__PROBLEM TO SOLVE__: Output range, inclusive: from the line containing "for a in angles])" to the line containing "bm.faces.new(rings[-1])". Restate those lines from the data below word for word and only those.

__MATERIALS PROVIDED__:
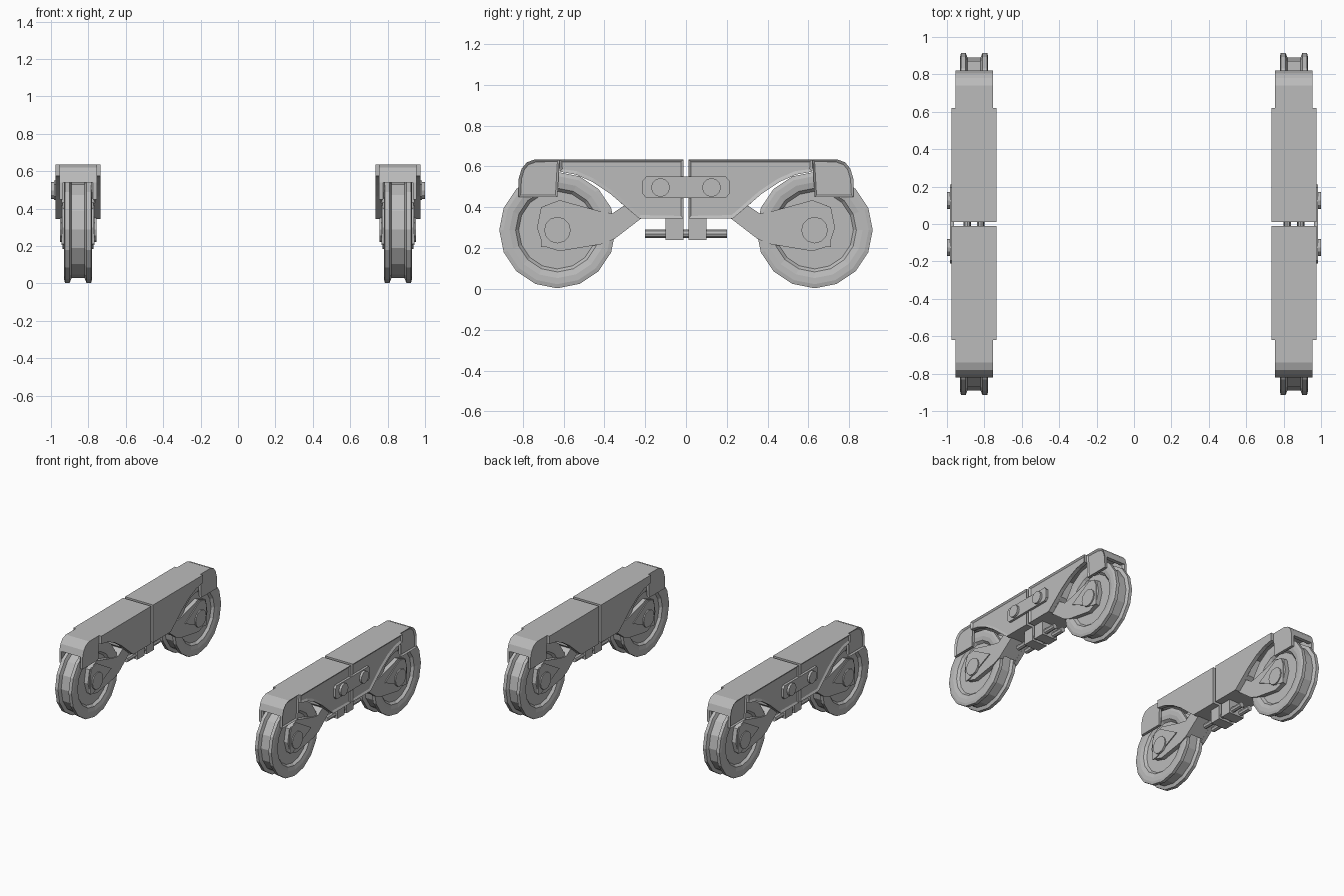
import bpy, bmesh, math
from mathutils import Matrix, Vector

cube = bpy.data.objects.get("Cube")
if cube:
    bpy.data.objects.remove(cube, do_unlink=True)

grey = bpy.data.materials.new("plain_grey")
grey.use_nodes = True
grey.diffuse_color = (0.5, 0.5, 0.5, 1)
grey.node_tree.nodes["Principled BSDF"].inputs["Base Color"].default_value = (0.5, 0.5, 0.5, 1)

CX = 0.855                     # centre line of one bogie
AXLE = Vector((CX, 0.63, 0.288))


def finish(name, bm):
    """Turn a quarter-model mesh into an object mirrored across x and y."""
    bmesh.ops.recalc_face_normals(bm, faces=bm.faces)
    mesh = bpy.data.meshes.new(name)
    bm.to_mesh(mesh)
    bm.free()
    mesh.materials.append(grey)
    obj = bpy.data.objects.new(name, mesh)
    bpy.context.collection.objects.link(obj)
    mod = obj.modifiers.new("mirror", 'MIRROR')
    mod.use_axis = (True, True, False)
    mod.use_mirror_merge = False
    return obj


def prism(name, outline, x0, x1, panel=0.0, side=1):
    """Extrude a (y, z) outline along x from CX+x0 to CX+x1, with an optional sunk panel."""
    bm = bmesh.new()
    low, high = ([bm.verts.new((CX + x, y, z)) for y, z in outline] for x in (x0, x1))
    ends = [bm.faces.new(low), bm.faces.new(high)]
    for i in range(len(outline)):
        j = (i + 1) % len(outline)
        bm.faces.new((low[i], low[j], high[j], high[i]))
    bmesh.ops.recalc_face_normals(bm, faces=bm.faces)
    if panel:
        face = ends[1] if side > 0 else ends[0]
        bmesh.ops.inset_region(bm, faces=[face], thickness=panel)
        bmesh.ops.translate(bm, verts=face.verts, vec=(-0.01 * side, 0, 0))
    return finish(name, bm)


def box(name, x0, x1, y0, y1, z0, z1):
    return prism(name, [(y0, z0), (y1, z0), (y1, z1), (y0, z1)], x0, x1)


def cylinder(name, centre, radius, length, sides, axis):
    bm = bmesh.new()
    turn = Matrix.Rotation(math.pi / 2, 4, 'Y' if axis == 'X' else 'X')
    bmesh.ops.create_cone(bm, cap_ends=True, segments=sides, radius1=radius,
                          radius2=radius, depth=length,
                          matrix=Matrix.Translation(centre) @ turn)
    return finish(name, bm)


def lathe(name, profile, centre, sides):
    """Spin an (x, radius) profile around the x direction."""
    bm = bmesh.new()
    rings = []
    for x, r in profile:
        angles = [math.tau * i / sides for i in range(sides)]
        rings.append([bm.verts.new(centre + Vector((x, r * math.cos(a), r * math.sin(a))))
                      for a in angles])
    for a, b in zip(rings, rings[1:]):
        for i in range(sides):
            j = (i + 1) % sides
            bm.faces.new((a[i], a[j], b[j], b[i]))
    bm.faces.new(rings[0])
    bm.faces.new(rings[-1])
    return finish(name, bm)


# Double-flanged wheels with dished faces
half = [(0.05, 0.19), (0.068, 0.205), (0.075, 0.235), (0.075, 0.265),
        (0.07, 0.285), (0.045, 0.285), (0.035, 0.26)]
lathe("wheel", half + [(-x, r) for x, r in reversed(half)], AXLE, 16)
cylinder("axle_hub", AXLE, 0.065, 0.195, 12, 'X')

# Swing arms on both faces of each wheel, with a raised bearing plate
arm = [(0.22, 0.345), (0.30, 0.41), (0.36, 0.37), (0.42, 0.38), (0.62, 0.435),
       (0.71, 0.40), (0.73, 0.30), (0.70, 0.21), (0.62, 0.185), (0.41, 0.22), (0.35, 0.245)]
bearing = [(0.45, 0.314), (0.63, 0.42), (0.69, 0.41), (0.71, 0.36), (0.71, 0.206), (0.67, 0.21)]
for label, s in (("outer", 1), ("inner", -1)):
    prism("swing_arm_" + label, arm, s * 0.05, s * 0.082)
    prism("bearing_plate_" + label, bearing, s * 0.08, s * 0.089)
prism("arm_crossbar", [(0.22, 0.345), (0.30, 0.41), (0.335, 0.385), (0.335, 0.258)], -0.06, 0.06)

# Main frame: side plates with sunk panels, top slab and solid core
plate = [(0.012, 0.635), (0.62, 0.635), (0.62, 0.575), (0.54, 0.56), (0.46, 0.525),
         (0.37, 0.465), (0.23, 0.345), (0.012, 0.345)]
# Rounded end cap over the wheel
cap_side = [(0.62, 0.635), (0.74, 0.635), (0.78, 0.62), (0.805, 0.59),
            (0.82, 0.54), (0.82, 0.45), (0.63, 0.45)]
cap_arch = cap_side[:5] + [(0.79, 0.54), (0.78, 0.565), (0.76, 0.585), (0.73, 0.59), (0.60, 0.59)]
for label, s in (("outer", 1), ("inner", -1)):
    prism("frame_plate_" + label, plate, s * 0.09, s * 0.12, panel=0.018, side=s)
    prism("end_cap_plate_" + label, cap_side, s * 0.08, s * 0.1, panel=0.014, side=s)
prism("end_cap_arch", cap_arch, -0.09, 0.09)
box("frame_top", -0.09, 0.09, 0.012, 0.62, 0.58, 0.635)
prism("frame_core", [(0.012, 0.345), (0.23, 0.345), (0.33, 0.43), (0.33, 0.60), (0.012, 0.60)],
      -0.09, 0.09)

# Coupling blocks and rods underneath the centre joint
box("coupling_block", -0.065, 0.065, 0.012, 0.1, 0.24, 0.35)
for label, dx in (("outer", 0.036), ("inner", -0.036)):
    cylinder("coupling_rod_" + label, (CX + dx, 0.1, 0.27), 0.02, 0.2, 8, 'Y')
    cylinder("joint_pin_" + label, (CX + dx, 0.03, 0.5), 0.016, 0.06, 8, 'Y')

# Link plate with two bolts on the outer side
link = [(0, 0.445), (0.195, 0.445), (0.212, 0.465), (0.212, 0.53), (0.195, 0.55), (0, 0.55)]
prism("link_plate", link, 0.108, 0.128)
cylinder("link_bolt", (CX + 0.13, 0.125, 0.497), 0.046, 0.03, 12, 'X')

__THE ANSWER__:
                      for a in angles])
    for a, b in zip(rings, rings[1:]):
        for i in range(sides):
            j = (i + 1) % sides
            bm.faces.new((a[i], a[j], b[j], b[i]))
    bm.faces.new(rings[0])
    bm.faces.new(rings[-1])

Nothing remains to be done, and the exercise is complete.